Our assessment of borrowers in the loan approval process is thorough and world-class, developed in house by our Chief Data Scientist. 
Harmoney has a robust and proactive collections management process. Investors pay a service fee of 1.25%. This covers collections for current accounts. If accounts go into arrears, this percentage will increase to cover the additional collections activity. 
Borrowers who go into arrears will incur a late payment fee, and appropriate action will be taken against borrowers who default, both to recover costs and lodge their records as defaulted with credit bureaus.
The Harmoney team does have a proven track record - with many members of the management team working together as core members of Pacific Retail Finance and FlexiGroup. Both of those businesses had strong track records for collections and risk management, and we believe that the process developed for Harmoney is even stronger.
There is no gearing used in Harmoney's business model - all loans on our marketplace are, as above, 100% funded by investors on the platform. 
So, P2P is not a debenture model in disguise - investors can have full control over exactly where their money goes, and their return is based soley on the performance of their individual investments. 
Hope that clarifies your questions - please don't hesitate to reply if you have any further comments or queries, I'm happy to answer them.
Grace Brebner
Community Manager
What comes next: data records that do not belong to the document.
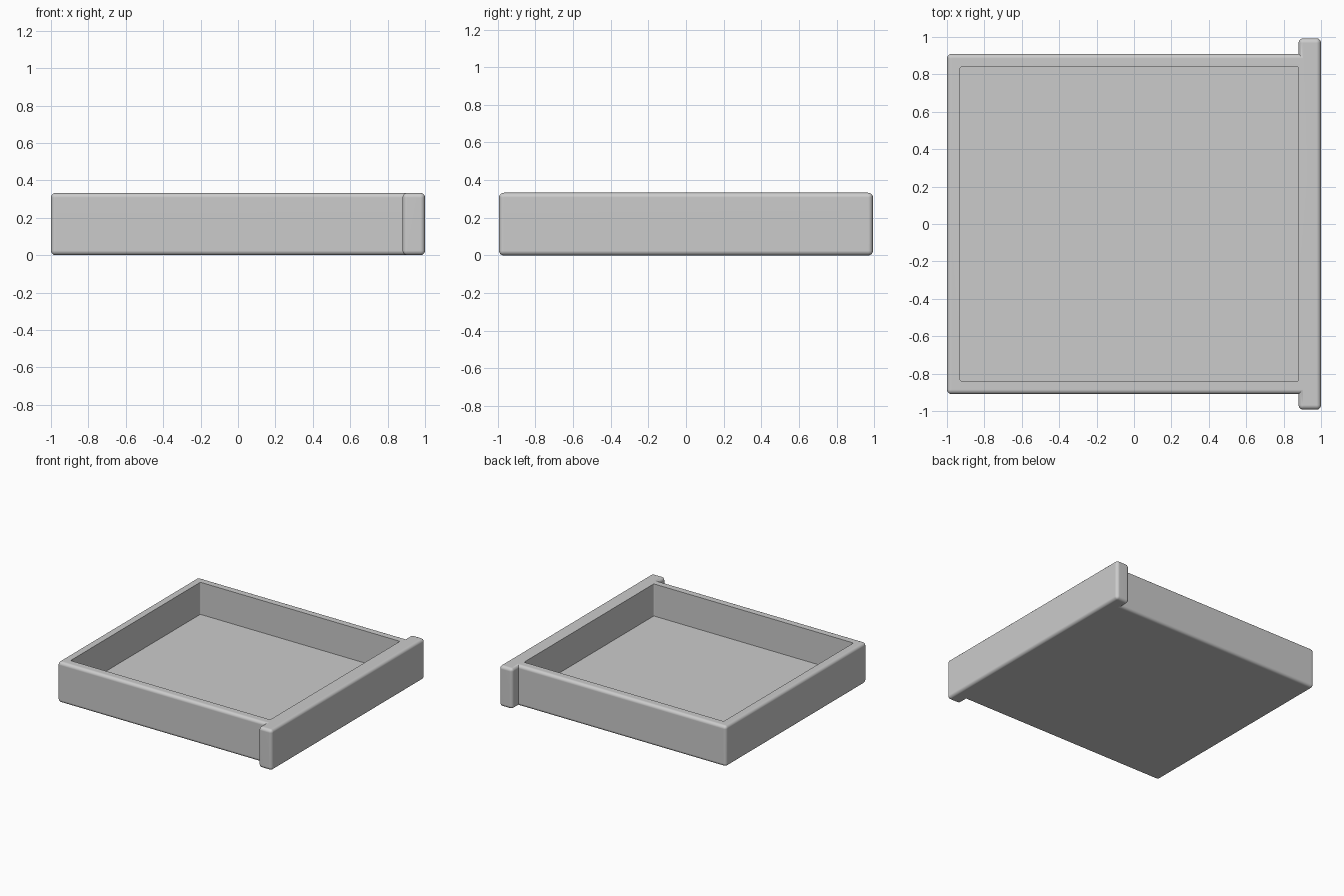
import bpy, bmesh, math

if "Cube" in bpy.data.objects:
    bpy.data.objects.remove(bpy.data.objects["Cube"])

HEIGHT, FLOOR = 0.333, 0.07


def prism(name, outline, z0, z1, bevel, keep_edge):
    """Extrude an outline upward and round the edges chosen by keep_edge."""
    bm = bmesh.new()
    base = bm.faces.new([bm.verts.new((x, y, z0)) for x, y in outline])
    top = bmesh.ops.extrude_face_region(bm, geom=[base], use_keep_orig=True)
    for v in top["geom"]:
        if isinstance(v, bmesh.types.BMVert):
            v.co.z = z1
    bmesh.ops.recalc_face_normals(bm, faces=bm.faces)
    edges = [e for e in bm.edges if keep_edge(e)]
    bmesh.ops.bevel(bm, geom=edges, offset=bevel, segments=5, profile=0.5,
                    affect='EDGES', clamp_overlap=True)
    mesh = bpy.data.meshes.new(name)
    bm.to_mesh(mesh)
    bm.free()
    obj = bpy.data.objects.new(name, mesh)
    bpy.context.collection.objects.link(obj)
    return obj


def is_vertical(e):
    a, b = e.verts
    return abs(a.co.z - b.co.z) > 0.01


# Drawer solid: T-shaped plan, box behind a wider front panel
half = [(-1, -0.91), (0.88, -0.91), (0.88, -0.993), (1, -0.993)]
plan = half + [(x, -y) for x, y in reversed(half)]
drawer = prism("drawer", plan, 0, HEIGHT, 0.025, lambda e: e.is_convex)

# Cavity cutter, with slightly rounded vertical corners
x0, x1, y = -0.93, 0.88, 0.84
cutter = prism("cavity_cutter", [(x0, -y), (x1, -y), (x1, y), (x0, y)],
               FLOOR, HEIGHT + 0.2, 0.01, is_vertical)
cutter.hide_render = True

# Hollow out the drawer, then drop the cutter
cut = drawer.modifiers.new("cavity", 'BOOLEAN')
cut.operation = 'DIFFERENCE'
cut.solver = 'EXACT'
cut.object = cutter
bpy.context.view_layer.objects.active = drawer
drawer.select_set(True)
bpy.ops.object.modifier_apply(modifier=cut.name)
bpy.data.objects.remove(cutter, do_unlink=True)

# Smooth rounded edges, crisp inside corners
bpy.ops.object.shade_smooth_by_angle(angle=math.radians(35))
weighted = drawer.modifiers.new("flat_faces", 'WEIGHTED_NORMAL')
weighted.keep_sharp = True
FYI, many of these issues were discussed in my video interview with Harmoney CEO Neil Roberts back in April - http://www.interest.co.nz/personal-finance/69587/banks-personal-loans-an...

What is the story regarding offsetting losses against income? Is it, as I believe it is in the UK, that there is no ability to claim tax relief on loan losses?

Hi nzmainlander,
As a disclaimer, we can't make specific comments to an individual's tax status. Each investor should seek advice on their personal tax matters from a financial advisor. 
Generally, retail investors will not be able to offset losses against tax. Those "in the business of investing" for tax purposes may be able to offset losses against interest income. 
Hope that answers your query.
Grace Brebner
Community Manager at Harmoney